Yesterday, the Treasury released its fourth in a series of issue briefs on reforming Social Security. As the title indicates, this one was focused on making sure that Social Security surpluses are used to increase the ability of future generations of taxpayers to support the benefits claimed by future retirees. It uses the LMS plan as an illustration and emphasizes the constructive role that personal accounts can play in safeguarding Social Security funds for Social Security benefits.
Here's an excerpt of the discussion about pre-funding future benefits, with my emphasis added:
Pre-funding is an effective financing strategy provided that the near-term surplus revenues are safeguarded in a way that allows them to be used to pay for future benefits. The present Social Security system has its surpluses accumulate in the trust fund. These surpluses will increase the government’s capacity to pay benefi ts in the future only to the extent that they result in smaller amounts of public debt issuance than would occur if there were no surpluses. This is because reducing near-term public debt issuance would increase the government’s capacity to issue debt in the future to help pay benefits when the bonds in the trust fund are redeemed.

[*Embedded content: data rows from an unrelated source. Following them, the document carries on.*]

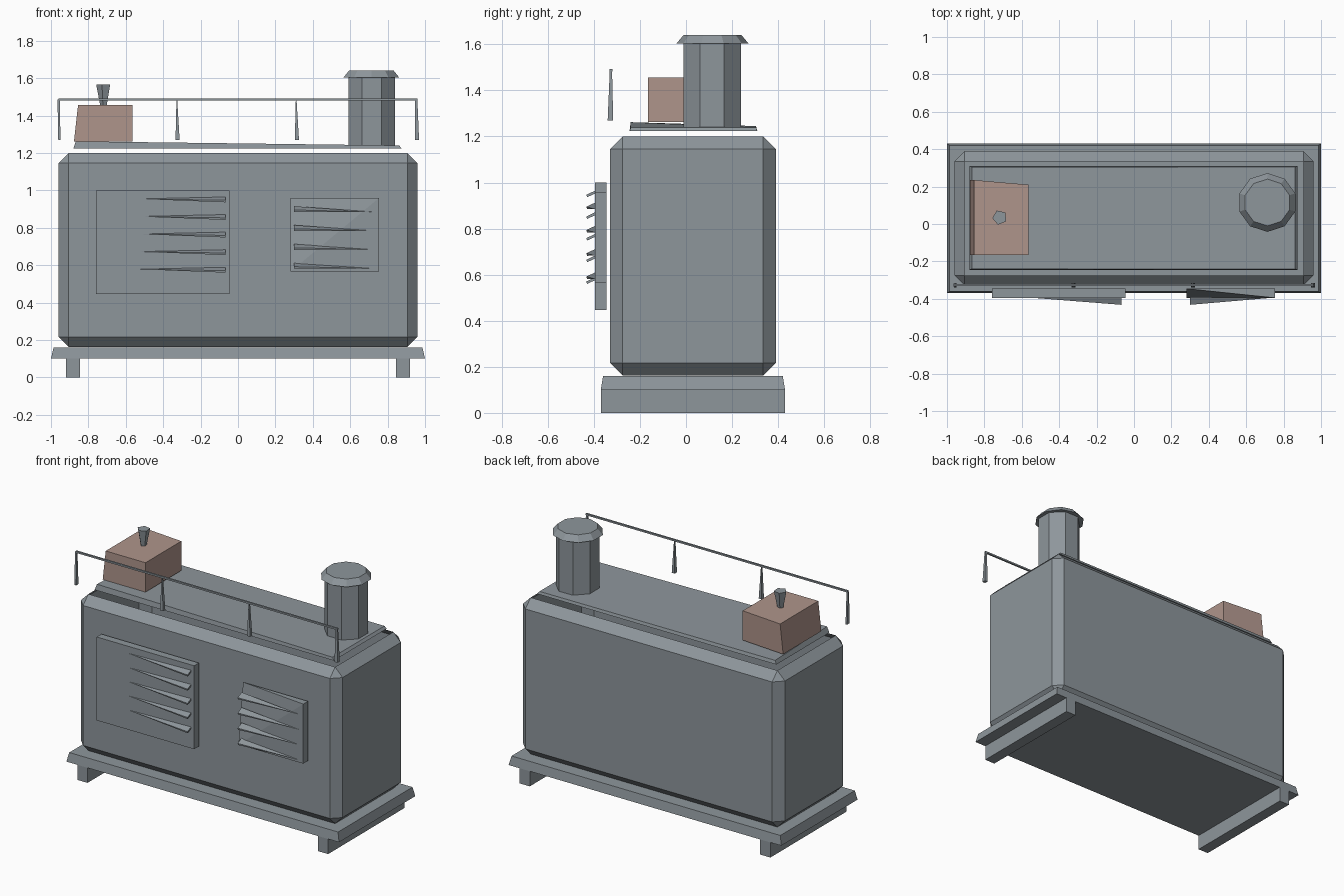
import bpy, bmesh, math

old = bpy.data.objects.get("Cube")
if old:
    bpy.data.objects.remove(old, do_unlink=True)


def material(name, rgb):
    m = bpy.data.materials.new(name)
    m.use_nodes = True
    m.diffuse_color = (*rgb, 1)
    m.node_tree.nodes["Principled BSDF"].inputs["Base Color"].default_value = (*rgb, 1)
    return m


GREY = material("steel grey", (0.27, 0.305, 0.33))
PINK = material("dusty pink", (0.43, 0.30, 0.26))


def finish(name, bm, mat=GREY):
    bmesh.ops.recalc_face_normals(bm, faces=bm.faces)
    mesh = bpy.data.meshes.new(name)
    bm.to_mesh(mesh)
    bm.free()
    mesh.materials.append(mat)
    ob = bpy.data.objects.new(name, mesh)
    bpy.context.collection.objects.link(ob)
    return ob


def box_mesh(x, y, z):
    """Box between the given (low, high) limits."""
    bm = bmesh.new()
    bmesh.ops.create_cube(bm, size=1)
    for v in bm.verts:
        v.co = [(lo + hi) / 2 + c * (hi - lo) for c, (lo, hi) in zip(v.co, (x, y, z))]
    return bm


def hull(name, points, mat=GREY):
    bm = bmesh.new()
    for p in points:
        bm.verts.new(p)
    bmesh.ops.convex_hull(bm, input=bm.verts)
    return finish(name, bm, mat)


def frustum(name, x, y, z0, z1, r0, r1, sides, turn=0.0):
    bm = bmesh.new()
    bmesh.ops.create_cone(bm, cap_ends=True, segments=sides, radius1=r0,
                          radius2=r1, depth=z1 - z0)
    ob = finish(name, bm)
    ob.location = (x, y, (z0 + z1) / 2)
    ob.rotation_euler.z = turn
    return ob


# Skids and tapered base slab
for side, name in ((-1, "right_skid"), (1, "left_skid")):
    finish(name, box_mesh(sorted((side * 0.845, side * 0.92)), (-0.37, 0.43), (0, 0.1)))
bm = box_mesh((-1, 1), (-0.37, 0.43), (0.1, 0.16))
for v in bm.verts:
    if v.co.z > 0.13:
        v.co.x *= 0.986
        v.co.y += 0.01 if v.co.y < 0 else -0.01
finish("base_slab", bm)

# Chamfered housing, open at the top under the raised roof
bm = box_mesh((-0.96, 0.96), (-0.33, 0.39), (0.162, 1.2))
bmesh.ops.bevel(bm, geom=bm.edges[:], offset=0.055, segments=1, affect="EDGES")
top = max(bm.faces, key=lambda f: f.calc_center_median().z)
bmesh.ops.delete(bm, geom=[top], context="FACES_ONLY")
finish("housing", bm)

# Roof plate, thickest at the front right corner
bm = box_mesh((-0.88, 0.875), (-0.245, 0.31), (1.223, 1.24))
for v in bm.verts:
    if v.co.z > 1.23:
        v.co.x *= 0.985
        v.co.y *= 0.98
        if v.co.x < 0:
            v.co.z = 1.262 if v.co.y < 0 else 1.245
finish("roof_plate", bm)

# Door panels on the front
finish("door_panel", box_mesh((-0.76, -0.045), (-0.395, -0.345), (0.447, 1.0)))
bm = box_mesh((0.28, 0.755), (-0.395, -0.345), (0.565, 0.96))
for v in bm.verts:
    if v.co.x < 0.5 and v.co.z > 0.8:
        v.co.y = -0.346
front = [f for f in bm.faces if f.calc_center_median().y < -0.375]
bmesh.ops.triangulate(bm, faces=front)
finish("vent_panel", bm)


# Louvre slats, each tapering to a point
def slat(name, x_wide, x_tip, z, tip_drop):
    section = [(-0.39, 0), (-0.39, -0.013), (-0.43, -0.031), (-0.432, -0.02)]
    hull(name, [(x_wide, y, z + dz) for y, dz in section] + [(x_tip, -0.396, z - tip_drop)])


for i in range(5):
    slat(f"door_slat_{i + 1}", -0.068, -0.525, 0.967 - i * 0.094, 0.013)
for i in range(4):
    slat(f"vent_slat_{i + 1}", 0.3, 0.72, 0.915 - i * 0.101, 0.03)

# Handrail with spike-like posts
finish("rail_bar", box_mesh((-0.96, 0.96), (-0.332, -0.32), (1.481, 1.492)))
for i, x in enumerate((-0.955, -0.323, 0.315, 0.957)):
    w = 0.006 if i == 0 else 0.011
    foot = [(x + sx * w, -0.328 + sy * 0.012, 1.27) for sx in (-1, 1) for sy in (-1, 1)]
    w = 0.006 if i in (0, 3) else 0.002
    head = [(x - 0.004 + sx * w, -0.326 + sy * 0.005, 1.485) for sx in (-1, 1) for sy in (-1, 1)]
    hull(f"rail_post_{i + 1}", foot + head)

# Tank and its filler cap
bm = box_mesh((-0.855, -0.563), (-0.165, 0.235), (1.262, 1.457))
for v in bm.verts:
    if v.co.z < 1.3 and v.co.x < -0.7:
        v.co.x -= 0.022
    if v.co.y > 0 and v.co.x > -0.7:
        v.co.y -= 0.025
finish("tank", bm, PINK)
frustum("filler_cap", -0.718, 0.035, 1.45, 1.565, 0.018, 0.04, 5, 0.4)

# Exhaust stack and rain cap
frustum("exhaust_stack", 0.715, 0.113, 1.235, 1.61, 0.135, 0.135, 8, math.pi / 8)
frustum("stack_cap", 0.713, 0.115, 1.603, 1.641, 0.157, 0.125, 10)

Many analysts believe that Social Security surpluses under the present system do not increase the government’s capacity to pay future Social Security benefits. Under this view, Social Security surpluses are offset in the rest of the federal budget by some combination of higher non-Social Security spending and/or lower non-Social Security taxes. To the extent that this is true, Social Security’s surpluses do not increase the government’s capacity to pay future Social Security benefits. The future benefit payments that would have been financed with public debt issuance had Social Security surpluses truly been saved must instead be financed with lower non-Social Security spending and/or higher non-Social Security taxes. In this case, the existence of the near-term Social Security surplus causes the non-Social Security budget to be more profligate, and the future Social Security cash deficit will require future non-Social Security budgets to have either higher taxes or lower spending than would have been the case had today’s surpluses resulted in true pre-funding. Under this scenario, an attempt to make Social Security fair to future generations by accumulating near-term surpluses in the trust fund would be undone by a non-Social Security policy that is less fair to future generations. Rather than resulting in resources that provide future benefits, running a Social Security surplus today would instead lead to more debt outside the trust fund that must be paid off by future generations, leaving them with no net gain.
The part I've highlighted is the reason why I favor an explicit target for the on-budget deficit. Read the whole thing.